Racial/ethnic disparities in mental disorders, including pathological gambling disorder (PGD), may be either real or artifacts of how they are conceptualized and measured. We aimed to assess racial/ethnic variation in the reliability of self-reported lifetime PGD determined by meeting ≥5 criteria of the Diagnostic and Statistical Manual of Mental Disorders. Using community advertising, we recruited 15–85-year-old Caucasians (n = 225) and African (American/other minorities (n = 87), who had gambled more than 5 times lifetime), for 2 interviews, held 1 week apart, about gambling and associated behaviors. Results indicate substantial to almost-perfect DSM-IV PGD reliability for Caucasians (κ = 0.82) and African Americans/other minorities (κ = 0.68). Reliability for symptoms and for game-specific disorders was fair to almost perfect (κ = 0.37–0.90). After adjusting results for confounding variables and multiple comparisons, racial/ethnic variation in PGD and game-specific reliability failed to persist. Implications exist for increased attention to screening and prevention efforts critical to reducing racial/ethnic disparities in PGD prevalence.
*George Warren Brown School of Social Work, and †Department of Mathematics, Washington University, St. Louis, Missouri.
Supported by the National Institute on Drug Abuse of the National Institutes of Health Grant, GAMCO Project No. K01 DA 00430 (to R.M.C), and GAPP Project No. R01 DA 015032 (to R.M.C.).
This article was presented at the Society for Social Work and Research Conference, San Antonio, TX, January 14–16, 2006.

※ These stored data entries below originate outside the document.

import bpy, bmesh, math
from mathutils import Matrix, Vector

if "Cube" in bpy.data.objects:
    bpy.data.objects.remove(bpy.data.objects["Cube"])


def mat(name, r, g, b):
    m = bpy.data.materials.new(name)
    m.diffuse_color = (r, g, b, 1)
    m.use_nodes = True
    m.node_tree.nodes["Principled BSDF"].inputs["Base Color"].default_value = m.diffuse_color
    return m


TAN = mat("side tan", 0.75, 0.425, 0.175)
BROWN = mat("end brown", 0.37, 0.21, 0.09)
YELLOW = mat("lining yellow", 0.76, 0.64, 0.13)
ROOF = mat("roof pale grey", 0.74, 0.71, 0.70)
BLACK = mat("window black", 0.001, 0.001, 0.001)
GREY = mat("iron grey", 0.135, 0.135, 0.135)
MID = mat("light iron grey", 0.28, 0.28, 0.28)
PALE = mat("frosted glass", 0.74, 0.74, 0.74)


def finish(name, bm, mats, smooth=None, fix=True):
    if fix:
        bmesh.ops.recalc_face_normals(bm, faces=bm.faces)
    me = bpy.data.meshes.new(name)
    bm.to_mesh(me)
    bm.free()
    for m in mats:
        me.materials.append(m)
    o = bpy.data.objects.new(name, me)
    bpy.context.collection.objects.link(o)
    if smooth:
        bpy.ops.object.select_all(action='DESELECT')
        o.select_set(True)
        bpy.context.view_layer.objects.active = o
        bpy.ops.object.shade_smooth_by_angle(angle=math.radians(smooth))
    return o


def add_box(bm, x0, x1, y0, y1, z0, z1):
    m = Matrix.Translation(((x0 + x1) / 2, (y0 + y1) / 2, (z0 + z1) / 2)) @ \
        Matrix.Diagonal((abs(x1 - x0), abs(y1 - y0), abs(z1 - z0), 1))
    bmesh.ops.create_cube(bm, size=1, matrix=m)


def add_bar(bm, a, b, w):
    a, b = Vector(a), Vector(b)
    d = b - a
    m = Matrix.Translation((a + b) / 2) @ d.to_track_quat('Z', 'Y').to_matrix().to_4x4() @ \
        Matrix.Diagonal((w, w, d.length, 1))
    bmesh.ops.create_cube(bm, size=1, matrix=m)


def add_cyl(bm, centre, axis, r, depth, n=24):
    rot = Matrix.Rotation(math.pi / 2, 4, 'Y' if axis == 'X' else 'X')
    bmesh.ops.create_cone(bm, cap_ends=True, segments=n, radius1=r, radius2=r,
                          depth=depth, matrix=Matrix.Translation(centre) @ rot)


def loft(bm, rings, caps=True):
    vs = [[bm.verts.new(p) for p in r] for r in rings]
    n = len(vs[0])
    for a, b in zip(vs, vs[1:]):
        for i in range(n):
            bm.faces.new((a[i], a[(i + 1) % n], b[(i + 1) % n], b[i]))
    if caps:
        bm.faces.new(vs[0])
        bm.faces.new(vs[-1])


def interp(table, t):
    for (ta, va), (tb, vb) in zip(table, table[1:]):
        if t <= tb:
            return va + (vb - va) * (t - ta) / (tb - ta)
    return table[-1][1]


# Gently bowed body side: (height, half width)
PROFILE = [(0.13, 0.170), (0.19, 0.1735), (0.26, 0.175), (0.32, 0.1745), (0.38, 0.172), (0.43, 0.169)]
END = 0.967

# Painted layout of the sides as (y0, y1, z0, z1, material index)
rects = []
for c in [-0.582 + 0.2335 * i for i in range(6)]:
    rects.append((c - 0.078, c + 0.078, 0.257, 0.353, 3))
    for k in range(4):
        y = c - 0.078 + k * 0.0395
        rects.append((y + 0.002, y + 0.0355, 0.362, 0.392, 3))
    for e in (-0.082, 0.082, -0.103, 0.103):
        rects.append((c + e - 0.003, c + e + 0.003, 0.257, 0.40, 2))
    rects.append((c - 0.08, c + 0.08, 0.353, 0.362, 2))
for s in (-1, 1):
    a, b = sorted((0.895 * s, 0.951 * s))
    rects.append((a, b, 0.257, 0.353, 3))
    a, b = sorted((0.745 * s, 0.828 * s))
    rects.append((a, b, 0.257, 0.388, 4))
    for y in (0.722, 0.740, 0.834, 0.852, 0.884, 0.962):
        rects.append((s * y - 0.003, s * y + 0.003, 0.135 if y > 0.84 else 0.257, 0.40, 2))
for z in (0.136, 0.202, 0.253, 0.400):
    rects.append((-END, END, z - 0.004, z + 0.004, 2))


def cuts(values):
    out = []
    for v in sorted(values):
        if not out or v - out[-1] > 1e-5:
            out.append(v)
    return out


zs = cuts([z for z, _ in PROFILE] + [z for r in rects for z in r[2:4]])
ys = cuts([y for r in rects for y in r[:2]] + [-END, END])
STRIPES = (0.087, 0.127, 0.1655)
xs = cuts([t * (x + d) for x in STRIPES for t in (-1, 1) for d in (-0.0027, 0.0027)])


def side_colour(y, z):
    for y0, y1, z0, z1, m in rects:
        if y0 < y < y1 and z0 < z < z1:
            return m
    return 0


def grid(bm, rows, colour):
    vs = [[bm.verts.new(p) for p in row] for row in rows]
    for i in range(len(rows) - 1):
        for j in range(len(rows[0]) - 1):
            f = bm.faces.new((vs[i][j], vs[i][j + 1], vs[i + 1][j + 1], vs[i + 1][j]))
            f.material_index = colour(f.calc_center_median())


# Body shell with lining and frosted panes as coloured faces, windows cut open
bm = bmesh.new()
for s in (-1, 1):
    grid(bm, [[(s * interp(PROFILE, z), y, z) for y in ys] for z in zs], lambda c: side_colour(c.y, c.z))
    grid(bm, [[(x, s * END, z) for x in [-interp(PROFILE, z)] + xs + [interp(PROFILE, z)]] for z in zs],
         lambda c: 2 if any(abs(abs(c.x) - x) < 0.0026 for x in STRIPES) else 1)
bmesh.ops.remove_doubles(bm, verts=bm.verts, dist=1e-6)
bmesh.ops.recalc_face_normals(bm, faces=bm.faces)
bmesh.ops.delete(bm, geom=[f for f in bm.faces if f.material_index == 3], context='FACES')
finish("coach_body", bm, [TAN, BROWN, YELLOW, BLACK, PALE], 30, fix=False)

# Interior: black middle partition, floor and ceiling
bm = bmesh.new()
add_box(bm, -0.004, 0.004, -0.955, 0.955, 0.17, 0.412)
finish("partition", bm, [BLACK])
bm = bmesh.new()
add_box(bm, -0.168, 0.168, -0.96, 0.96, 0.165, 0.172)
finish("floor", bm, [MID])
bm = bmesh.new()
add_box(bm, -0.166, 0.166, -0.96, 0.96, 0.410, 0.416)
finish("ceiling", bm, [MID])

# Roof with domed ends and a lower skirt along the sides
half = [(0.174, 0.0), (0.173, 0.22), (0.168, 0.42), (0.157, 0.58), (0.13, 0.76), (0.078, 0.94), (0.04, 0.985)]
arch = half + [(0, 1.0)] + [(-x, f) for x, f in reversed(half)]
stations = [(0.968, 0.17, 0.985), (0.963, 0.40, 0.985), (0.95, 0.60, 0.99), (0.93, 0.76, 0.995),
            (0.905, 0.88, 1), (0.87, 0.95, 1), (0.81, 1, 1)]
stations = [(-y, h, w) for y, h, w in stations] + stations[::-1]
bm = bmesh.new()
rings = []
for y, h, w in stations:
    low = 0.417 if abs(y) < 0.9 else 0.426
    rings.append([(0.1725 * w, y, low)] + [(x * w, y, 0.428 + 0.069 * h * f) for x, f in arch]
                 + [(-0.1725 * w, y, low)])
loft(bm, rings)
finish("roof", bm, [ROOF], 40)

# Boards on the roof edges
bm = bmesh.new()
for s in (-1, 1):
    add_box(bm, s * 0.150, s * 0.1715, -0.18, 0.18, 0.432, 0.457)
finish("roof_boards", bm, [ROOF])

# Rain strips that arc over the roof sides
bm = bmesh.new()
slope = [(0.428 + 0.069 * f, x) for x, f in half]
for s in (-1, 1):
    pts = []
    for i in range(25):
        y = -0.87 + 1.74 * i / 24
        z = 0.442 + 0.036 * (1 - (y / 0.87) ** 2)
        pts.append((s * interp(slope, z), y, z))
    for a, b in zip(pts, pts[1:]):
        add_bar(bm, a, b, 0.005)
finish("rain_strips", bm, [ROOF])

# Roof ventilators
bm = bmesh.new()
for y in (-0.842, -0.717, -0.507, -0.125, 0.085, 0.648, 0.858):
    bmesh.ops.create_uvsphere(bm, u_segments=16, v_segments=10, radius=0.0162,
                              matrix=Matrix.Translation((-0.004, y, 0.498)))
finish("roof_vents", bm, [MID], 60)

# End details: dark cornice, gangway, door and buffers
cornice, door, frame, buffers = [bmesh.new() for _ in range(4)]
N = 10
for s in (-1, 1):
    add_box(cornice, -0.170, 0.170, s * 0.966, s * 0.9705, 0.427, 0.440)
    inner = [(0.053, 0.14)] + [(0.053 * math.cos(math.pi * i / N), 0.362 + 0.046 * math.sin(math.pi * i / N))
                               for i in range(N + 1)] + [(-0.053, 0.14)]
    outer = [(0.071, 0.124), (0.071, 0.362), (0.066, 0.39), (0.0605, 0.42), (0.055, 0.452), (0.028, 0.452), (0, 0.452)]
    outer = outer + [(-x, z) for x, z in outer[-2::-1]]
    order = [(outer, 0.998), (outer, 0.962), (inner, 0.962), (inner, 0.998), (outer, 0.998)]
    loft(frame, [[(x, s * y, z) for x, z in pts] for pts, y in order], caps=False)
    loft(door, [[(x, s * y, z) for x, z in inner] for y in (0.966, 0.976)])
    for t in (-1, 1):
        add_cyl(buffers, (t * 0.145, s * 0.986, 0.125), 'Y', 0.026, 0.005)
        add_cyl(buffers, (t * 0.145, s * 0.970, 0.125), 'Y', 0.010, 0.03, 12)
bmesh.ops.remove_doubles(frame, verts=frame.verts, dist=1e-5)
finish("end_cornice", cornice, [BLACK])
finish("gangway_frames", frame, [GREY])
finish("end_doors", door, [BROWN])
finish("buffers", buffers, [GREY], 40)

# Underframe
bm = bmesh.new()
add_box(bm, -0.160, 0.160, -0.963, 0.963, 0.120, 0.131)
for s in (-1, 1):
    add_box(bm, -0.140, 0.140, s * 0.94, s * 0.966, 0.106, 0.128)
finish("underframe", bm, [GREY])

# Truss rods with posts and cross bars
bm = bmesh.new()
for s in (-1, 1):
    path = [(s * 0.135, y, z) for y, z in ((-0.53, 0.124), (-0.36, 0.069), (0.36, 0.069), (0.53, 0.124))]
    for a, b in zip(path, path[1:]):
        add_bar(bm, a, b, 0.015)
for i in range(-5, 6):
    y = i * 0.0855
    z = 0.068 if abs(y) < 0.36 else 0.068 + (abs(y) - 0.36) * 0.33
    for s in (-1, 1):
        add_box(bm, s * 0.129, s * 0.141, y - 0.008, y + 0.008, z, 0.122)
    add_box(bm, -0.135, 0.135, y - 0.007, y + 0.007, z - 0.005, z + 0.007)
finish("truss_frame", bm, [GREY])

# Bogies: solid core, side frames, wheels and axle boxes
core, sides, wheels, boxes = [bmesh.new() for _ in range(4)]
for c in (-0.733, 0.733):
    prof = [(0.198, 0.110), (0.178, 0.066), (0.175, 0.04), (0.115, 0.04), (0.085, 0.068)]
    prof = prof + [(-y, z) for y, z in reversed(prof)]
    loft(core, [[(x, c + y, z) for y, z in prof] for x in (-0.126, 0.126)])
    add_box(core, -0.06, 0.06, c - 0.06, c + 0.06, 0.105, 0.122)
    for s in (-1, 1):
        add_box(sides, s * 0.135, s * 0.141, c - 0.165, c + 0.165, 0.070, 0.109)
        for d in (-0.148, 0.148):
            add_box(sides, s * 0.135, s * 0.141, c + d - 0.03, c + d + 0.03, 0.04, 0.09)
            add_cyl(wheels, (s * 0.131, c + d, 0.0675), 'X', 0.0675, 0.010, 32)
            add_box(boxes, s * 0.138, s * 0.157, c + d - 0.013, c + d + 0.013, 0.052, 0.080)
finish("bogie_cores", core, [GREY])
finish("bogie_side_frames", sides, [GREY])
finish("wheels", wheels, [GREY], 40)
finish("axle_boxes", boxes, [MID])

Send reprint requests to Renee M. Cunningham-Williams, PhD, MPE, LCSW, George Warren Brown School of Social Work, Washington University, One Brookings Drive, St. Louis, MO 63130. E-mail: email@example.com.